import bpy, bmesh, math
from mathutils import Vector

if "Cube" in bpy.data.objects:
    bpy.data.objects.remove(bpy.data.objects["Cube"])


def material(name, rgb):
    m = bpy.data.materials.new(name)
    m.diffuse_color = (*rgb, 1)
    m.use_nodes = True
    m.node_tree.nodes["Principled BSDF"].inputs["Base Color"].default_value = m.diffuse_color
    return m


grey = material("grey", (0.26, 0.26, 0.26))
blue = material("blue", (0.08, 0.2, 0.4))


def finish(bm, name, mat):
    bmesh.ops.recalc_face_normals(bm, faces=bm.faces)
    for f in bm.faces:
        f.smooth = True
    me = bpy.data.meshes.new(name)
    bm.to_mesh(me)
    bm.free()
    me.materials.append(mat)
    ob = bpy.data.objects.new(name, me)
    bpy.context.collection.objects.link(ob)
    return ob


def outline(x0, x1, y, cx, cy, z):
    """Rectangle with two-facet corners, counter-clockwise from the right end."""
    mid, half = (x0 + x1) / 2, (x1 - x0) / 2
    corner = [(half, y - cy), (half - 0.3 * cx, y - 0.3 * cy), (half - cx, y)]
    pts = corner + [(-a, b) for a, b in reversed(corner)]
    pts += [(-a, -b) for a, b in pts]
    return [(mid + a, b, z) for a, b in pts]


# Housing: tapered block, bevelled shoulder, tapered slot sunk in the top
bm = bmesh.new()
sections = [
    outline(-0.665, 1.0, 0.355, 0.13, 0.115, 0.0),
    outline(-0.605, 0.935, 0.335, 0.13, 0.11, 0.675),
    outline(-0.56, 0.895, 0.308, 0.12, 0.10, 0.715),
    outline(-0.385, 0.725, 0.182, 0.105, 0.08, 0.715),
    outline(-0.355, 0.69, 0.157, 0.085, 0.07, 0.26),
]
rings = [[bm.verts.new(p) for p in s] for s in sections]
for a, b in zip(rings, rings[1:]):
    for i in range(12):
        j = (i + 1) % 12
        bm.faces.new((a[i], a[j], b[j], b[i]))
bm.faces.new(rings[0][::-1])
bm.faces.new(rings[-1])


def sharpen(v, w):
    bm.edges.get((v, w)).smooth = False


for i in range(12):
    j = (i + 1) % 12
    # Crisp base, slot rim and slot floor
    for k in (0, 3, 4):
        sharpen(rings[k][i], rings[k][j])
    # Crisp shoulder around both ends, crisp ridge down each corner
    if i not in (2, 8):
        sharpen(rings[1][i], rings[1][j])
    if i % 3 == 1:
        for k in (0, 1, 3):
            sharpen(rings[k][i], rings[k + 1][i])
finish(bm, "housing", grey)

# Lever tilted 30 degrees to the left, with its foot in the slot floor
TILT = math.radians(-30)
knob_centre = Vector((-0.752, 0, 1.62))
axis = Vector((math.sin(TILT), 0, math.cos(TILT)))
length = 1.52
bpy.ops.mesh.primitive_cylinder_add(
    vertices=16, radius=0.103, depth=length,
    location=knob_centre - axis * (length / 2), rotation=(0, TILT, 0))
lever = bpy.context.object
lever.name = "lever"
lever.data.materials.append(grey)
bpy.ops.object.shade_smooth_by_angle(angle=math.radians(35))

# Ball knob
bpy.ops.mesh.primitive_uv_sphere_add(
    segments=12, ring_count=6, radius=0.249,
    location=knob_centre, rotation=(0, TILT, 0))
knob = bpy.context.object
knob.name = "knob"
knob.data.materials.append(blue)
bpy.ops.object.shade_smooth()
* * * * * * *
* WHAT TO PRODUCE
All of the material above is to be retyped word for word.

* ANSWER TO THE EXERCISE
import bpy, bmesh, math
from mathutils import Vector

if "Cube" in bpy.data.objects:
    bpy.data.objects.remove(bpy.data.objects["Cube"])


def material(name, rgb):
    m = bpy.data.materials.new(name)
    m.diffuse_color = (*rgb, 1)
    m.use_nodes = True
    m.node_tree.nodes["Principled BSDF"].inputs["Base Color"].default_value = m.diffuse_color
    return m


grey = material("grey", (0.26, 0.26, 0.26))
blue = material("blue", (0.08, 0.2, 0.4))


def finish(bm, name, mat):
    bmesh.ops.recalc_face_normals(bm, faces=bm.faces)
    for f in bm.faces:
        f.smooth = True
    me = bpy.data.meshes.new(name)
    bm.to_mesh(me)
    bm.free()
    me.materials.append(mat)
    ob = bpy.data.objects.new(name, me)
    bpy.context.collection.objects.link(ob)
    return ob


def outline(x0, x1, y, cx, cy, z):
    """Rectangle with two-facet corners, counter-clockwise from the right end."""
    mid, half = (x0 + x1) / 2, (x1 - x0) / 2
    corner = [(half, y - cy), (half - 0.3 * cx, y - 0.3 * cy), (half - cx, y)]
    pts = corner + [(-a, b) for a, b in reversed(corner)]
    pts += [(-a, -b) for a, b in pts]
    return [(mid + a, b, z) for a, b in pts]


# Housing: tapered block, bevelled shoulder, tapered slot sunk in the top
bm = bmesh.new()
sections = [
    outline(-0.665, 1.0, 0.355, 0.13, 0.115, 0.0),
    outline(-0.605, 0.935, 0.335, 0.13, 0.11, 0.675),
    outline(-0.56, 0.895, 0.308, 0.12, 0.10, 0.715),
    outline(-0.385, 0.725, 0.182, 0.105, 0.08, 0.715),
    outline(-0.355, 0.69, 0.157, 0.085, 0.07, 0.26),
]
rings = [[bm.verts.new(p) for p in s] for s in sections]
for a, b in zip(rings, rings[1:]):
    for i in range(12):
        j = (i + 1) % 12
        bm.faces.new((a[i], a[j], b[j], b[i]))
bm.faces.new(rings[0][::-1])
bm.faces.new(rings[-1])


def sharpen(v, w):
    bm.edges.get((v, w)).smooth = False


for i in range(12):
    j = (i + 1) % 12
    # Crisp base, slot rim and slot floor
    for k in (0, 3, 4):
        sharpen(rings[k][i], rings[k][j])
    # Crisp shoulder around both ends, crisp ridge down each corner
    if i not in (2, 8):
        sharpen(rings[1][i], rings[1][j])
    if i % 3 == 1:
        for k in (0, 1, 3):
            sharpen(rings[k][i], rings[k + 1][i])
finish(bm, "housing", grey)

# Lever tilted 30 degrees to the left, with its foot in the slot floor
TILT = math.radians(-30)
knob_centre = Vector((-0.752, 0, 1.62))
axis = Vector((math.sin(TILT), 0, math.cos(TILT)))
length = 1.52
bpy.ops.mesh.primitive_cylinder_add(
    vertices=16, radius=0.103, depth=length,
    location=knob_centre - axis * (length / 2), rotation=(0, TILT, 0))
lever = bpy.context.object
lever.name = "lever"
lever.data.materials.append(grey)
bpy.ops.object.shade_smooth_by_angle(angle=math.radians(35))

# Ball knob
bpy.ops.mesh.primitive_uv_sphere_add(
    segments=12, ring_count=6, radius=0.249,
    location=knob_centre, rotation=(0, TILT, 0))
knob = bpy.context.object
knob.name = "knob"
knob.data.materials.append(blue)
bpy.ops.object.shade_smooth()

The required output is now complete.